--- EXERCISE DIRECTIONS ---
Please state the number of lines in the entries below where the word "radians" appears. Include nothing else.
AVAILABLE DATA Block Start
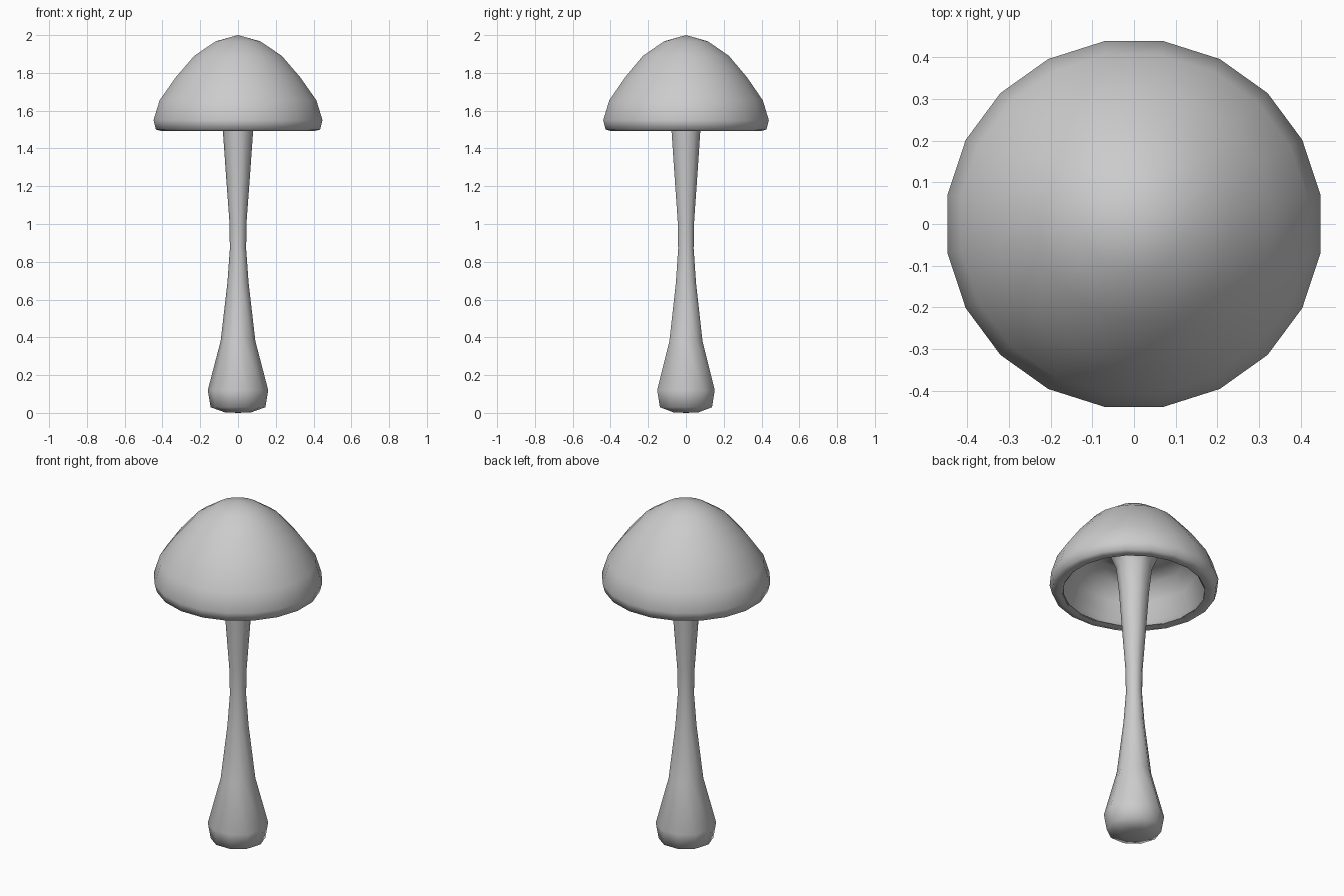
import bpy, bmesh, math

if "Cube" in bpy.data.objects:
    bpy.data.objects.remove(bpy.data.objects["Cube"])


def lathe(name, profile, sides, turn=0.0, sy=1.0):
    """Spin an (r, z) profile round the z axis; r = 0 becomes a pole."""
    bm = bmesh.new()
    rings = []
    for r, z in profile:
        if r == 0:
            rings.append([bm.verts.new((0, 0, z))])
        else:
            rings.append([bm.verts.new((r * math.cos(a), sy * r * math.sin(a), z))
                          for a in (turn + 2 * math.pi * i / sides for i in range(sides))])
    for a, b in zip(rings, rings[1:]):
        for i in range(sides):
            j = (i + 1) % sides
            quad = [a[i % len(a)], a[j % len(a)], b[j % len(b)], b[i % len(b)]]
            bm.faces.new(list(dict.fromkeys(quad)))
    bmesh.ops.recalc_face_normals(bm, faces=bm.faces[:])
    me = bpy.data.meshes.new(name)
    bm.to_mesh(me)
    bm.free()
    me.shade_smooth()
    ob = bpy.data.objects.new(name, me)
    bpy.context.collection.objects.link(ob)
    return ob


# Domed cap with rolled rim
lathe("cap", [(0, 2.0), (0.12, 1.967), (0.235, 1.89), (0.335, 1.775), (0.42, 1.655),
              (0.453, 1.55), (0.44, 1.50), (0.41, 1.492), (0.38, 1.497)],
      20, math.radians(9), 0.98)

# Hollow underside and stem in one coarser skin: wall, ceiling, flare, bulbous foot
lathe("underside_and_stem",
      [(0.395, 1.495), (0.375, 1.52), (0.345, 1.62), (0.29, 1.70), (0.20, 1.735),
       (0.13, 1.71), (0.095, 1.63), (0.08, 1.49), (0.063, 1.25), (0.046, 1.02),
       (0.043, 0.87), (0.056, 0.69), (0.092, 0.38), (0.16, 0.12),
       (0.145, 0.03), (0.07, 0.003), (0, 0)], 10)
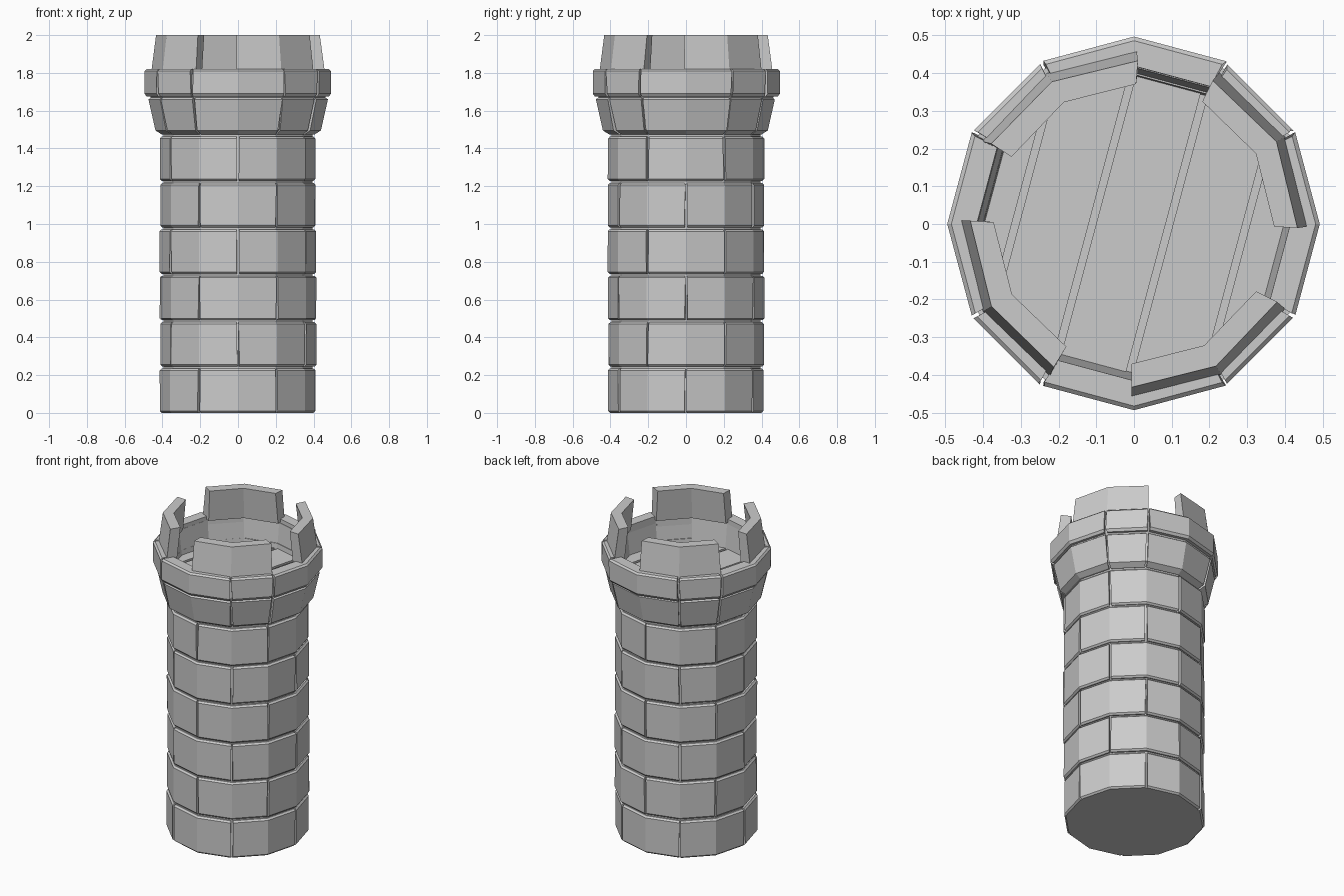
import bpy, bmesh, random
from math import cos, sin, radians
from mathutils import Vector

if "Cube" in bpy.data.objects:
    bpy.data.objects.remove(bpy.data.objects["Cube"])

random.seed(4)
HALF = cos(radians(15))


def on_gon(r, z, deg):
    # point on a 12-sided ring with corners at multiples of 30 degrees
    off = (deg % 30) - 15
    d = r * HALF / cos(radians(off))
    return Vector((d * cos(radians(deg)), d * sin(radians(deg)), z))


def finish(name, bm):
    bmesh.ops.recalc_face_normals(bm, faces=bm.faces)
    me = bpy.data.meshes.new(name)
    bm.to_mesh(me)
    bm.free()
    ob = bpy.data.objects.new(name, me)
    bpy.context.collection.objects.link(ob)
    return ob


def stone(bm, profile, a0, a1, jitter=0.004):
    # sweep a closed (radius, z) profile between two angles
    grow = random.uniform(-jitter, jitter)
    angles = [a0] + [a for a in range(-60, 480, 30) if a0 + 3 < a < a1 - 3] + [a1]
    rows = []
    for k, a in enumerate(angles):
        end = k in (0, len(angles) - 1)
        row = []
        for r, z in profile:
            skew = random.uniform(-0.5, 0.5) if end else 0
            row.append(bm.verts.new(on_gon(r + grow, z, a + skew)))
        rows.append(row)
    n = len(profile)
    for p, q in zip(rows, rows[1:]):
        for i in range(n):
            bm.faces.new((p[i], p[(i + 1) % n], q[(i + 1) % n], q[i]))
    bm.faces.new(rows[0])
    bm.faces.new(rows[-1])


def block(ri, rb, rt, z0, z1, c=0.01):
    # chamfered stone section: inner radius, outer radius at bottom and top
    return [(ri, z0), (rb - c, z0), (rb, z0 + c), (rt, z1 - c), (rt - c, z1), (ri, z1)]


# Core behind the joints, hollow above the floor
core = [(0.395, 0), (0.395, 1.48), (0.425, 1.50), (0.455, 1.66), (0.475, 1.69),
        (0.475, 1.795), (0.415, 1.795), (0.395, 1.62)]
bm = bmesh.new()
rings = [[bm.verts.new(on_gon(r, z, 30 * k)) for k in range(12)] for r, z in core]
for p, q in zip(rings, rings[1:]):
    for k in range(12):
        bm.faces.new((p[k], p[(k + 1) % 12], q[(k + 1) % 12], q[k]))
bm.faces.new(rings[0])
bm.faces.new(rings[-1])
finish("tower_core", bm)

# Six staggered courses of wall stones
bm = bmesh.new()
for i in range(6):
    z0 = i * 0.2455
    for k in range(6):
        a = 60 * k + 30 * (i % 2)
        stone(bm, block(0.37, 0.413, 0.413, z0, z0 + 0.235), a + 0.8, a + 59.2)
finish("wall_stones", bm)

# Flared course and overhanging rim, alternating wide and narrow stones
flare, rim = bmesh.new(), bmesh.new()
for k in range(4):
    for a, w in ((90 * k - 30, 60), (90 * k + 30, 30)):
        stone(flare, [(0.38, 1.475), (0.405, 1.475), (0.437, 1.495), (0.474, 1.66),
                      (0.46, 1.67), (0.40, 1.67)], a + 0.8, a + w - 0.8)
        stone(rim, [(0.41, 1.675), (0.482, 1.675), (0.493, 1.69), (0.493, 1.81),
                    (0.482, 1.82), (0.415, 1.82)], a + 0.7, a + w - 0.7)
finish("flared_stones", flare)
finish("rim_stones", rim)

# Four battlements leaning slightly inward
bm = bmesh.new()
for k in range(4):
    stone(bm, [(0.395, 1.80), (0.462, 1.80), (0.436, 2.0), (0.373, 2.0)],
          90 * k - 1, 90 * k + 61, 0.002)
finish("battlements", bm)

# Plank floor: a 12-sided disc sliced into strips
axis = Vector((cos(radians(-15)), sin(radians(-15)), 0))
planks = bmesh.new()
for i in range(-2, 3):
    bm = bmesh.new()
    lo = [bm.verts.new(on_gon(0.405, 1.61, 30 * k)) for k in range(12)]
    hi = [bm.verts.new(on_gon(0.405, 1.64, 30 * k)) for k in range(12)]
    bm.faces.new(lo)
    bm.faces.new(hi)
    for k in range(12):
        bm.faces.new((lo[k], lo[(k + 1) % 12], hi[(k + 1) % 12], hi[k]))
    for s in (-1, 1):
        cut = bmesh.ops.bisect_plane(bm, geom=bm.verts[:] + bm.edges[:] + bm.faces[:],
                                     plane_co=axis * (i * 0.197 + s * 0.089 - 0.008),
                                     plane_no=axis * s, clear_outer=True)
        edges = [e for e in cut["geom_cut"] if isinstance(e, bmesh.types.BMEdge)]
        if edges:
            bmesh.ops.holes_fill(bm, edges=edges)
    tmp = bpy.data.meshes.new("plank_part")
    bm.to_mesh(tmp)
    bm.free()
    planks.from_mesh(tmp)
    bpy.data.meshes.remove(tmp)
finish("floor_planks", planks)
AVAILABLE DATA Block End
AVAILABLE DATA Block Start
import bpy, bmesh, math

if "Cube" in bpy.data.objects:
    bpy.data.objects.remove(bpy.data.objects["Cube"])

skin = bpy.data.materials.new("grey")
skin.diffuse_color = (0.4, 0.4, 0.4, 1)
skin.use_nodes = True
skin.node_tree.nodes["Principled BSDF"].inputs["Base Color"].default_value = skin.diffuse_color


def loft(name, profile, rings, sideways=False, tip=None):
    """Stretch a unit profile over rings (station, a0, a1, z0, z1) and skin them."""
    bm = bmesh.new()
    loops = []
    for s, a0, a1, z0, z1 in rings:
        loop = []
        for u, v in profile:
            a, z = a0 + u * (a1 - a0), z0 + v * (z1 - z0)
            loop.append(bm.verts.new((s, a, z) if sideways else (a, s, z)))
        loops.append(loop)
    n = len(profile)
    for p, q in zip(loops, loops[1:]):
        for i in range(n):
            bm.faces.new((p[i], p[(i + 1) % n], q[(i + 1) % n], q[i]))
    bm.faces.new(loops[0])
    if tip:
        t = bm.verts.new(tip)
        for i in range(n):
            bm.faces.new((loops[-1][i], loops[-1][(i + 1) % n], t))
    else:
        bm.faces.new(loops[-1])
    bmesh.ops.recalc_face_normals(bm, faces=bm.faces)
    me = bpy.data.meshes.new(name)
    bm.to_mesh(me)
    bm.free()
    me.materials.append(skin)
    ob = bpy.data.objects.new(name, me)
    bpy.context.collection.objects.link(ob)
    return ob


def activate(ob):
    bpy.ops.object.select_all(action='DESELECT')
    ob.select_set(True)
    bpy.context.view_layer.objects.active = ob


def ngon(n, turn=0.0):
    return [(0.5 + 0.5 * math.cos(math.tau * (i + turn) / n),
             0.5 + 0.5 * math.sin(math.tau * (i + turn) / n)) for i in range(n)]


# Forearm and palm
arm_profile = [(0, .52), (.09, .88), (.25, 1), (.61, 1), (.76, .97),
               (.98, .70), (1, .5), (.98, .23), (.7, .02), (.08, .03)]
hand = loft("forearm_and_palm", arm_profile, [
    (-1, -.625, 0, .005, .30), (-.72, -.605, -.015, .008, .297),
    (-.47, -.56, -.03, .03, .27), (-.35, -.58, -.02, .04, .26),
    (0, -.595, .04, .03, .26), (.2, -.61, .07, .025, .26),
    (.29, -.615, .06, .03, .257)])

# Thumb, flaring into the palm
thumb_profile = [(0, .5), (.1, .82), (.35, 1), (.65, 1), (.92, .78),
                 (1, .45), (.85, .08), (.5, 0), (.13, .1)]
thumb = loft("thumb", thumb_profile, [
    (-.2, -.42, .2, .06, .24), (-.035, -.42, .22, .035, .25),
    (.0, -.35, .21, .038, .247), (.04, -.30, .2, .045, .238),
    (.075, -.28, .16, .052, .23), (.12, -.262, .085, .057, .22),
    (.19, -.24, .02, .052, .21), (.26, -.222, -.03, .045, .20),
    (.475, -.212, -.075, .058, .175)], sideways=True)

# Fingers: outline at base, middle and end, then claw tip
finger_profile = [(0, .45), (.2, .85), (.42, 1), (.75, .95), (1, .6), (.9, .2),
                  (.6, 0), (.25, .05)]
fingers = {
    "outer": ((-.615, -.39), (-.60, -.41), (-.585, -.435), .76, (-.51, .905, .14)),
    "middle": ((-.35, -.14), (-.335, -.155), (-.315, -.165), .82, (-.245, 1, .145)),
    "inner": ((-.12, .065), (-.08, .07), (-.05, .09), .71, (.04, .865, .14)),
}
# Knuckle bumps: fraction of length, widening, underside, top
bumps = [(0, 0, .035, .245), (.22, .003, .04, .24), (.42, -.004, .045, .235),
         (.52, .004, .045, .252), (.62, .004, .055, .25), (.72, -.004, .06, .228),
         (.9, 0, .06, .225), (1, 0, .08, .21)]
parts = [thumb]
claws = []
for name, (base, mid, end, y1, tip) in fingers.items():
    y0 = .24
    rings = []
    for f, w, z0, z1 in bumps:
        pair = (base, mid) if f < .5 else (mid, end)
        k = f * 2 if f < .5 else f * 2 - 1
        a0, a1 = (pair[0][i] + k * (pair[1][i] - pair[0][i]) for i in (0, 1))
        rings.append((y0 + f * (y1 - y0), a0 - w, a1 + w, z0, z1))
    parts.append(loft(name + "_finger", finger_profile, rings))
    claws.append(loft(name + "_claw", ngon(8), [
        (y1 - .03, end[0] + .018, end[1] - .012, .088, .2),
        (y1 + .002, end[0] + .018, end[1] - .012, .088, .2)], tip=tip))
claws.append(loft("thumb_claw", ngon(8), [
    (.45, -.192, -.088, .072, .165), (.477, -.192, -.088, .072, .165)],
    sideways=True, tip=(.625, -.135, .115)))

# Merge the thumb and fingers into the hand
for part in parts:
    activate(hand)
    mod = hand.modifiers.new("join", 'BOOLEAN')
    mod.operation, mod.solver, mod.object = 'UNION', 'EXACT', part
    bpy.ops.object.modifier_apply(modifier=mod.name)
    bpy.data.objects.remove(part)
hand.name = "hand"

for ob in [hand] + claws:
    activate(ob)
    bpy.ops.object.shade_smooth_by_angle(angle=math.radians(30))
AVAILABLE DATA Block End
AVAILABLE DATA Block Start
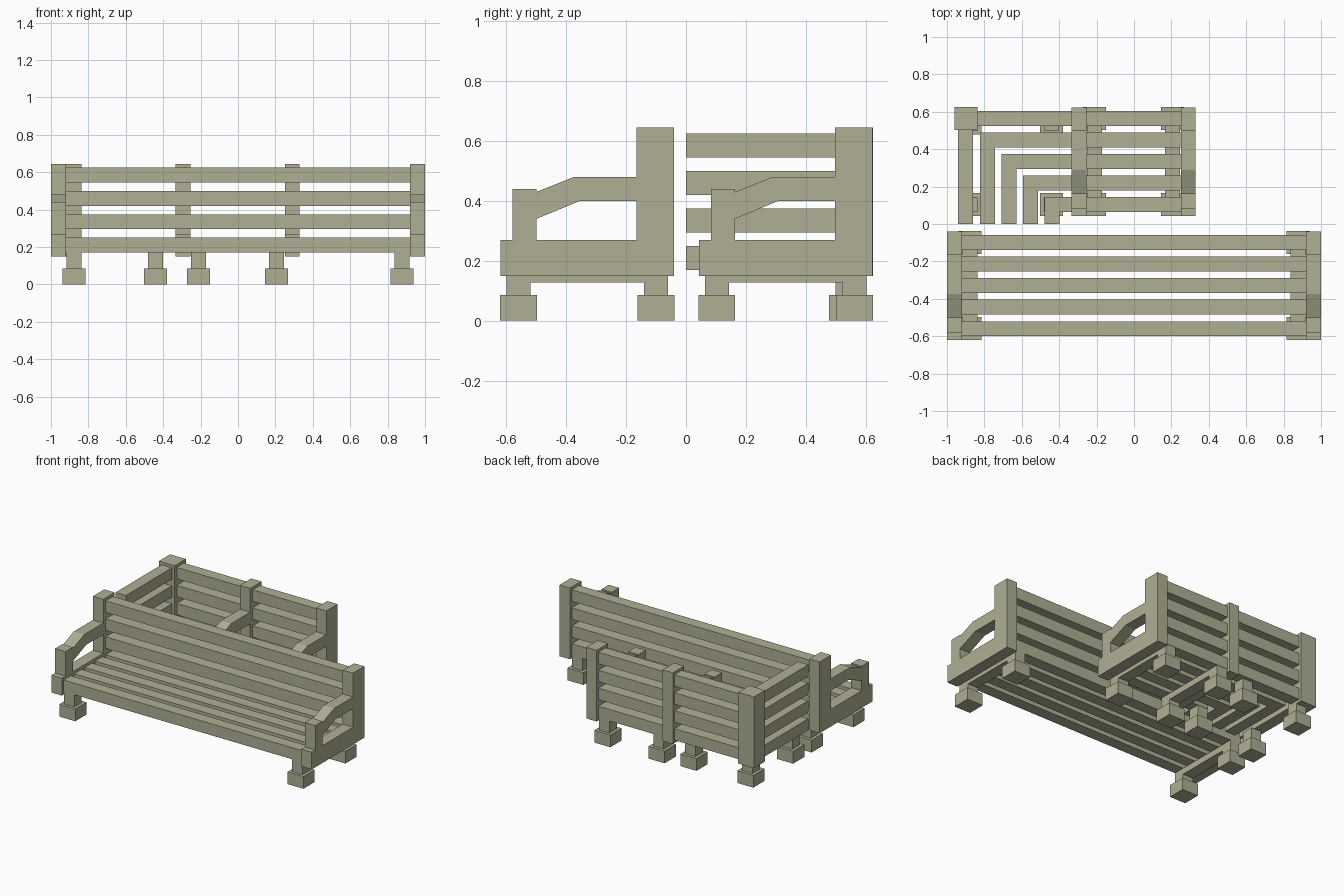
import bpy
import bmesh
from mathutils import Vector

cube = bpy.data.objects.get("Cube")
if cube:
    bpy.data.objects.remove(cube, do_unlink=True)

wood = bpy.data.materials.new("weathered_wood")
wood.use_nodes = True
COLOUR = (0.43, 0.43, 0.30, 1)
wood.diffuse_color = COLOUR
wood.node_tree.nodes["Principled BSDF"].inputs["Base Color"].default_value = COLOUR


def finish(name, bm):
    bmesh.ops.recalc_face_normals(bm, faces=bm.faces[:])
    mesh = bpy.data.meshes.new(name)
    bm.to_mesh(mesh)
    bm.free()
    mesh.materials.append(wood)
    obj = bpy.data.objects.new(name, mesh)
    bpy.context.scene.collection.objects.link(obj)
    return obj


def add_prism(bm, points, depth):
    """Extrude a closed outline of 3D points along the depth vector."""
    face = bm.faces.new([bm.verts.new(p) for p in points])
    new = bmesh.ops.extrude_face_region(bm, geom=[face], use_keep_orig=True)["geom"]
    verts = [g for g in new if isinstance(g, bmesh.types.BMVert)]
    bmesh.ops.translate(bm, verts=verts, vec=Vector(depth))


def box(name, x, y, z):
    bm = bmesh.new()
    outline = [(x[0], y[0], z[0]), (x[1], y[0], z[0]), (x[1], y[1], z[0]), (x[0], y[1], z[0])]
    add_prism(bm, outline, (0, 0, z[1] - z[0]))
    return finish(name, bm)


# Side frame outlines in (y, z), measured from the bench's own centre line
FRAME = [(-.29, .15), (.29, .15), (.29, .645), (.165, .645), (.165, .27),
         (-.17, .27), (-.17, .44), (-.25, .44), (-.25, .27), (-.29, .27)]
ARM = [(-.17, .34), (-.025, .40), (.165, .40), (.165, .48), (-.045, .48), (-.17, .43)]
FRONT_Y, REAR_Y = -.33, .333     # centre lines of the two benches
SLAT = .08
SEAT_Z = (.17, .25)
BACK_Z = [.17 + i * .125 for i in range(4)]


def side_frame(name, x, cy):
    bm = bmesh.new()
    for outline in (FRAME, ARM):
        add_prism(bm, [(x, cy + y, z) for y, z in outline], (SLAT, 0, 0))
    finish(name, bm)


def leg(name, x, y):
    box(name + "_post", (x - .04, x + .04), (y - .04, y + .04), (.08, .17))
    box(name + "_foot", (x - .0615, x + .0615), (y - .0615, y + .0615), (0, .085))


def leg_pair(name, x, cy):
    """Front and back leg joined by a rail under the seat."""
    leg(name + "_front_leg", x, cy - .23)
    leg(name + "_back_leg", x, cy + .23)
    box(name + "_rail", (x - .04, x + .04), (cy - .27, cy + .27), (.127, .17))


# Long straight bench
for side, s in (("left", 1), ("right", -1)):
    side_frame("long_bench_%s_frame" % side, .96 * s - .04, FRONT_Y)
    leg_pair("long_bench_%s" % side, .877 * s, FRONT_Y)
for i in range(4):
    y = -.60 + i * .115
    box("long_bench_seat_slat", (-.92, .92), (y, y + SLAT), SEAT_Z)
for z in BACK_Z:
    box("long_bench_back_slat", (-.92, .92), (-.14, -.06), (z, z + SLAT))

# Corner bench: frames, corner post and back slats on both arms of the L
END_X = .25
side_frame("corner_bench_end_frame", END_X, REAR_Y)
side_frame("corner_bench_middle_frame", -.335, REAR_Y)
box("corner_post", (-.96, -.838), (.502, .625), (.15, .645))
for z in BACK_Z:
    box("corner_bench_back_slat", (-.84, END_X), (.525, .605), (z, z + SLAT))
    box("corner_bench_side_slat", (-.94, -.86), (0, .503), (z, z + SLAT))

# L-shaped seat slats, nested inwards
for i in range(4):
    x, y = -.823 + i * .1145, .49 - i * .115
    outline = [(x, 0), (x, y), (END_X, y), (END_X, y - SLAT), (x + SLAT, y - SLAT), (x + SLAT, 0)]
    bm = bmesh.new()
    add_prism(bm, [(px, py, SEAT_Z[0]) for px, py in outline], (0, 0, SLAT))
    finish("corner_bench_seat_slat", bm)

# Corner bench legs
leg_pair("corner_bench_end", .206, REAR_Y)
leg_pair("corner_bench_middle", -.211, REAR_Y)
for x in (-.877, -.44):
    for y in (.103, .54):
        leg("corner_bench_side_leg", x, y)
AVAILABLE DATA Block End
--- WORKED SOLUTION ---
7